From student loans to credit cards, credit instruments make life easier for everyone. They help you manage present-day problems through your future income. While they may help you get through necessary life limitations, you should only take out a loan that you are comfortable to pay back.
Sadly, there is more than $850 billion in outstanding student loan debt among borrowers age 40 and lower. If you fall into this category, it might be quite tricky to determine whether you should actually buy a new home while still paying down your student loan. Although managing to pay down both a mortgage and a student loan isn’t impossible, a lot of factors should be considered when making this decision.
Here is a guide to help make the decision easier:
Why Student Loans and Mortgages Might Not Co-Exist
Student loans might make it tough to attain the ideal credit score for getting a mortgage at a great rate, especially if you miss payments for the student loan. However, making payments on time will improve your score. On the other hand, having a great student loan debt increases your debt to income ratio.
While it might be easy to get a mortgage, the resulting debt to income ratio might be too high to get accepted for other loans in the future. Also, the fact that a good chunk of your income is going into paying down the student loan debt means that it might be tough to save up for a favorable down payment to get a mortgage at a fair rate. Lastly, trying to cater for the two loans simultaneously might mean having to forego certain financial aspects like saving up for retirement.

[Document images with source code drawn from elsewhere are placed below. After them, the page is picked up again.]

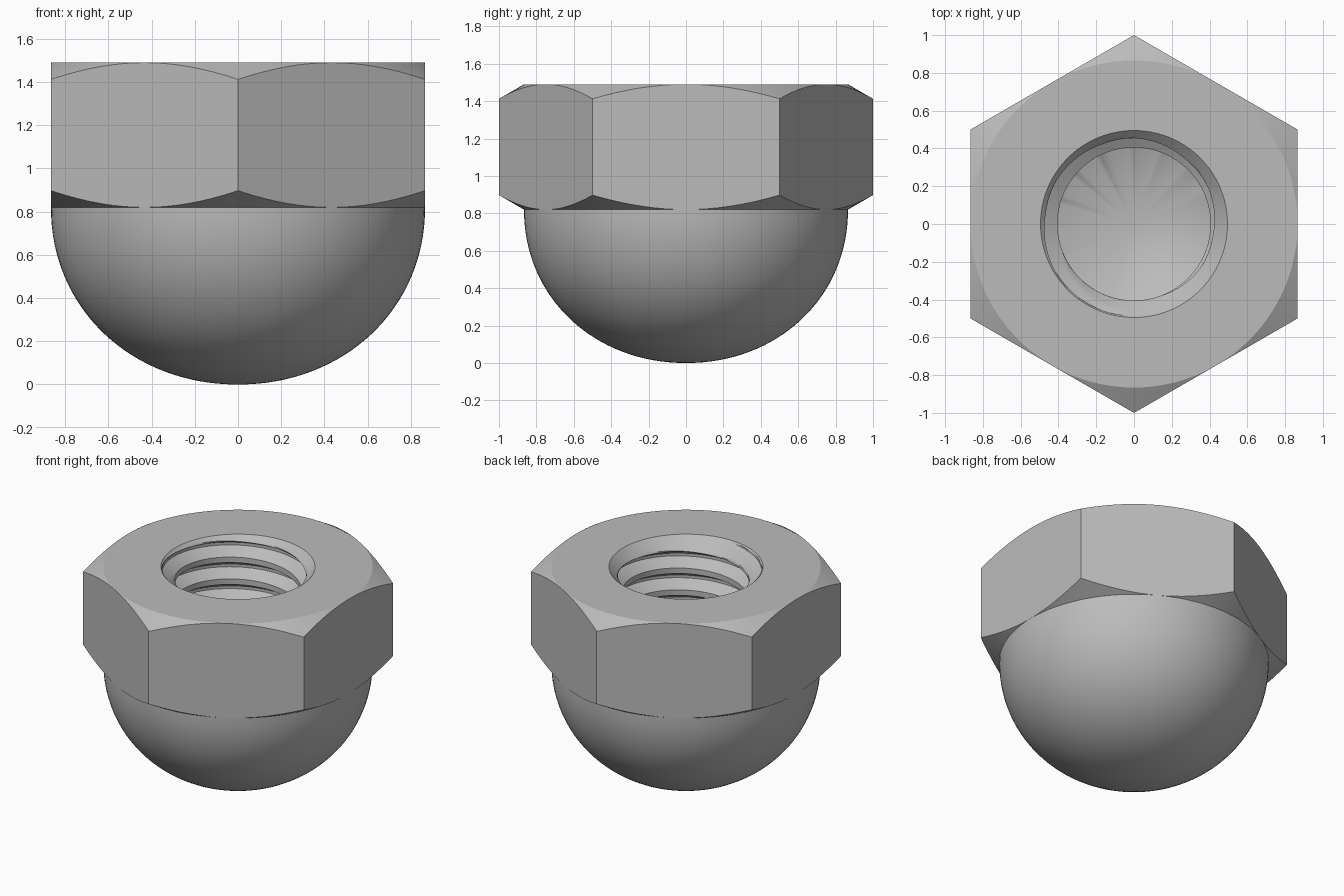
import bpy, bmesh, math

cube = bpy.data.objects.get("Cube")
if cube:
    bpy.data.objects.remove(cube)

TOP, BASE = 1.49, 0.82           # nut top and underside
FLAT = math.sqrt(3) / 2          # half width across flats
MINOR, MAJOR, RIM = 0.405, 0.487, 0.495
PITCH, FLOOR = 0.155, 0.5        # thread pitch, end of straight bore
SEGMENTS = 96

steel = bpy.data.materials.new("steel grey")
steel.use_nodes = True
steel.diffuse_color = (0.5, 0.5, 0.5, 1)
steel.node_tree.nodes["Principled BSDF"].inputs["Base Color"].default_value = (0.5, 0.5, 0.5, 1)


def revolve(name, rows):
    """Turn rows, each a function of angle giving (radius, height), into a surface."""
    bm = bmesh.new()
    grid = []
    for row in rows:
        ring = []
        for k in range(SEGMENTS + 1):
            a = 2 * math.pi * k / SEGMENTS
            r, z = row(a)
            ring.append(bm.verts.new((r * math.cos(a), r * math.sin(a), z)))
        grid.append(ring)
    for upper, lower in zip(grid, grid[1:]):
        for k in range(SEGMENTS):
            bm.faces.new((upper[k], lower[k], lower[k + 1], upper[k + 1]))
    bmesh.ops.remove_doubles(bm, verts=bm.verts, dist=0.0002)
    mesh = bpy.data.meshes.new(name)
    bm.to_mesh(mesh)
    bm.free()
    obj = bpy.data.objects.new(name, mesh)
    bpy.context.collection.objects.link(obj)
    mesh.materials.append(steel)
    bpy.ops.object.select_all(action="DESELECT")
    obj.select_set(True)
    bpy.context.view_layer.objects.active = obj
    bpy.ops.object.shade_smooth_by_angle(angle=math.radians(28))
    return obj


def ring(r, z):
    return lambda a: (r, z)


def hex_radius(a):
    # flats face +x and -x, corners point along y
    return FLAT / math.cos((a + math.pi / 6) % (math.pi / 3) - math.pi / 6)


def hex_edge(z, direction):
    # the 30 degree corner chamfer leaves a curved edge on every flat
    def row(a):
        r = hex_radius(a)
        return r, z + direction * (r - FLAT) * math.tan(math.pi / 6)
    return row


# Hexagonal body, chamfered above and below
revolve("hex_body", [ring(RIM, TOP), ring(FLAT, TOP), hex_edge(TOP, -1),
                     hex_edge(BASE, 1), ring(FLAT, BASE)])


# Rounded cap, slightly fuller than an ellipse
def dome_row(t):
    c, s = math.cos(t) ** 0.97, math.sin(t) ** 0.97
    return ring(FLAT * c, BASE * (1 - s))


STEPS = 32
dome = [dome_row(math.pi / 2 * i / STEPS) for i in range(STEPS)]
revolve("dome_cap", dome + [ring(0, 0)])


# Threaded bore with countersunk mouth and conical drill tip
def thread_radius(u):
    # crest, flank, root, flank over one pitch
    if u < 0.25:
        depth = 0
    elif u < 0.5625:
        depth = (u - 0.25) / 0.3125
    elif u < 0.6875:
        depth = 1
    else:
        depth = (1 - u) / 0.3125
    return MINOR + (MAJOR - MINOR) * depth


def thread_row(i):
    def row(a):
        z = FLOOR + PITCH * (i / 16 - 1 + a / (2 * math.pi))
        if z <= FLOOR:
            return MINOR, FLOOR
        if z >= TOP:
            return RIM, TOP
        return max(thread_radius(i % 16 / 16), RIM - (TOP - z)), z
    return row


turns = math.ceil((TOP - FLOOR) / PITCH) + 1
bore = [ring(0, FLOOR - MINOR * math.tan(math.pi / 6))]
bore += [thread_row(i) for i in range(turns * 16 + 1)]
revolve("threaded_bore", bore)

Start With Improving Your Credit Score
A great credit score will not only help you get loans at favorable interest rates, but it can also be a vital factor when it comes to applying for jobs and apartments in the future. Typically, lenders will look into your credit score to determine whether you are financially responsible enough to pay down the loan. As a result, you should work to improve it before even deciding to start saving for your home. You should:
- Make timely payments to your bills

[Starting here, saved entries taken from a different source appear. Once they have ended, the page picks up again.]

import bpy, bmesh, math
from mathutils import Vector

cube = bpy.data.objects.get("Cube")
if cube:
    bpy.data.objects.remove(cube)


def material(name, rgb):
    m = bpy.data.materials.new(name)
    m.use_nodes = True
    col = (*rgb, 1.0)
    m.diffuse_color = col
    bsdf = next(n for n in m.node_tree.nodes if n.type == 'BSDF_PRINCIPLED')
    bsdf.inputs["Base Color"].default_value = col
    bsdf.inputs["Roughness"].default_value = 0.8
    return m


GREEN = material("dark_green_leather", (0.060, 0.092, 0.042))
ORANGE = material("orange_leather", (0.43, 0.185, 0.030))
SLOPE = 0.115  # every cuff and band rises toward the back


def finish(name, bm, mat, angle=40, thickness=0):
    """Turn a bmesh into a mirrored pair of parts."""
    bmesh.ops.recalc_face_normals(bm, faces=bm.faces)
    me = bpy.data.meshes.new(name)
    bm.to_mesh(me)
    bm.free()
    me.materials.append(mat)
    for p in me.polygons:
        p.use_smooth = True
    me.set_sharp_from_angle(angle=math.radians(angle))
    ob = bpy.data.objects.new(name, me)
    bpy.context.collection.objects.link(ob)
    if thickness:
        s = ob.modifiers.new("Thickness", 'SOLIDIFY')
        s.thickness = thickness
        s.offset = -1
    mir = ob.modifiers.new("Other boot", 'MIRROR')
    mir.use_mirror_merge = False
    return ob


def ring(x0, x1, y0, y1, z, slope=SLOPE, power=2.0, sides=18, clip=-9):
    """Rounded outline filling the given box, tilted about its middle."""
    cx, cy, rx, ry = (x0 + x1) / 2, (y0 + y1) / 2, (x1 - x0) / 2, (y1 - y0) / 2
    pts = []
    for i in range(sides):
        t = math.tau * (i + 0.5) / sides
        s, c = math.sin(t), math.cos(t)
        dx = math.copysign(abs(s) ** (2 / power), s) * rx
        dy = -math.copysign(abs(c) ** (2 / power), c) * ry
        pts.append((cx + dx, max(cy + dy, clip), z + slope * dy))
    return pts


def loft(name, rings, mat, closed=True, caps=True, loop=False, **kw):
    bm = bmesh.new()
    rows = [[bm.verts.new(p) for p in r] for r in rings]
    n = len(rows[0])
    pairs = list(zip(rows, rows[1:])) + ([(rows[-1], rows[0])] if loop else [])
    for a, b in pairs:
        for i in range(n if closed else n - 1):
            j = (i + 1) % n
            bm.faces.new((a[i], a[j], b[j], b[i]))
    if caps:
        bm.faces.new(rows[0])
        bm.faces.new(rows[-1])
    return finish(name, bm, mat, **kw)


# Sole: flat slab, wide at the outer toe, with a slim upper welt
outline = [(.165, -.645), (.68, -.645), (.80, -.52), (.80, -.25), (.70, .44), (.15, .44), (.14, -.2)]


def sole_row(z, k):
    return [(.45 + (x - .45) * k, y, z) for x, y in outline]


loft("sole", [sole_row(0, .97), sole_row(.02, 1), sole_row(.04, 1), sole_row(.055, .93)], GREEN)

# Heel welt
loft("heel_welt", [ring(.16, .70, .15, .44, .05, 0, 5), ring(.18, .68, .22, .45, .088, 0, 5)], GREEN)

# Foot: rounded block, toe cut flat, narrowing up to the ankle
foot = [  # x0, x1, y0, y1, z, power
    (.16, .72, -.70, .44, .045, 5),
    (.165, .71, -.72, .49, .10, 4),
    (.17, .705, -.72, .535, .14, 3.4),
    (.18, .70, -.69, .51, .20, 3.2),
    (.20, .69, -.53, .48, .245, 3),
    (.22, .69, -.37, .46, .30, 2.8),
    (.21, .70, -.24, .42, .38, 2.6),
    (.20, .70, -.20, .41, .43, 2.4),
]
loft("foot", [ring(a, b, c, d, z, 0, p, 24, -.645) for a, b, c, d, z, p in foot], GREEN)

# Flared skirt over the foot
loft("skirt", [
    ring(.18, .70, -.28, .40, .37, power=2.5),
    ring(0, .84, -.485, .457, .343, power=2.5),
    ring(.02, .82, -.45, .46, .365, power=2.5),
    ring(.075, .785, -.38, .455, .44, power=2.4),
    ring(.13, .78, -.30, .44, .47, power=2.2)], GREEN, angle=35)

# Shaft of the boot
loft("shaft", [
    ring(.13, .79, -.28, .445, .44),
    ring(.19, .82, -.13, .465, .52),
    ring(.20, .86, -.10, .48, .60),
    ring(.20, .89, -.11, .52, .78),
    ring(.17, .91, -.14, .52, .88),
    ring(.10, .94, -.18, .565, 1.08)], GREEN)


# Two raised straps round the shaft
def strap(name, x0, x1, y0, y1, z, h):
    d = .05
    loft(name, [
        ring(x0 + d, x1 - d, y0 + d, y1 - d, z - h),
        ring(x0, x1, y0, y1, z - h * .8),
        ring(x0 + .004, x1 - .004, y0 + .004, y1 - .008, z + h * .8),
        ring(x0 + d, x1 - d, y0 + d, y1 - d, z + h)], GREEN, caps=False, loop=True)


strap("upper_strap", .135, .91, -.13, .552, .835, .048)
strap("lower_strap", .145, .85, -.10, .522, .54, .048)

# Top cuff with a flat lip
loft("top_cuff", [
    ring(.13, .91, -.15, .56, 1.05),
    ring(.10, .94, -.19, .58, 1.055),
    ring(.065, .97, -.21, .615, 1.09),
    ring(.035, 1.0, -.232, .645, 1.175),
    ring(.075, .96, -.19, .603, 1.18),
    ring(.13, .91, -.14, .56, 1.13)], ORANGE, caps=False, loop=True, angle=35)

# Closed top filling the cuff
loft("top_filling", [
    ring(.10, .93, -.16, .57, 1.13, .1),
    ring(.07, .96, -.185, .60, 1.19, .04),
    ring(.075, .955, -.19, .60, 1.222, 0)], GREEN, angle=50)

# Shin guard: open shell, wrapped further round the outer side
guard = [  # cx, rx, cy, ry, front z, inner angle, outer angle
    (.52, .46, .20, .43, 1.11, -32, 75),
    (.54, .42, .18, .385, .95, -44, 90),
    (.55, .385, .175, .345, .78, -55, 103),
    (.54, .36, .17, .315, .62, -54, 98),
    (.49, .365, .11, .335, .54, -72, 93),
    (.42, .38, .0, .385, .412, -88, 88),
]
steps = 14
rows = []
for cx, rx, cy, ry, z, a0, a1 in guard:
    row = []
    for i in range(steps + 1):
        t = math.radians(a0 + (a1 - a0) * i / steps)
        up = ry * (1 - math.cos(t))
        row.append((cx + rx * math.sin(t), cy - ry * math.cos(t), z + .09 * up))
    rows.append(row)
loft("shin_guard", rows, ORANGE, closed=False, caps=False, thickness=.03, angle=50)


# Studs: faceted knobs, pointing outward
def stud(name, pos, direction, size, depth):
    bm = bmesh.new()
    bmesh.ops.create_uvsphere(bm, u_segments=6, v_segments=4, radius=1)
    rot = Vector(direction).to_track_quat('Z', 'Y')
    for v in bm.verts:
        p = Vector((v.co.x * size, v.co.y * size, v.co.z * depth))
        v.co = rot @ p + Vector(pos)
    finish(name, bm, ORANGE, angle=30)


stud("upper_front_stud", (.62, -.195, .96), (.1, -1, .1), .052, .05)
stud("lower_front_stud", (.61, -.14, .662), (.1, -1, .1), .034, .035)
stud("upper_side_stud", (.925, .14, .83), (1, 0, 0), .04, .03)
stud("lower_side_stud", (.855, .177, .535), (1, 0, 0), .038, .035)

- Manage your credit utilization ratio to less than 30%
- Improve your credit mix
- Keep old credit card accounts open to take advantage of your credit history
- Correct any mistakes on your credit report
Get Pre-Approved For a Mortgage
A mortgage pre-approval helps to determine the requirements that you need to meet to apply for a mortgage under your current situation. It can be wiser to get preapproved than to try applying with different lenders to no avail. Often, this trial and error approach can result in multiple hard inquiries in your account which can easily lead to a drop in your credit score.
Furthermore, multiple hard inquiries on your credit report might act as a red flag to some lenders as it shows that most lenders aren’t willing to work with you. You will need to provide information concerning your employment history, income level, current debt posture, and other documents that will be needed in the loan application process itself.
Alternatives To a 20% Down Payment
Most lenders will ask for a 20% down payment before they can even offer you a loan. Otherwise, you will have to use private mortgage insurance if you pay a lower amount. Luckily, you can take advantage of common down payment assistance programs to pay the loans.
Additionally, you can also take advantage of FHA loans that might allow you to pay as little as 3.5% down payments. If you served in the military, you could qualify for VA loans which are cheaper.
Mortgage and student loan debt will take a lifetime to pay off. As a result, only apply for a mortgage if you can manage both. The trick is to assess your current and future financial situation accordingly.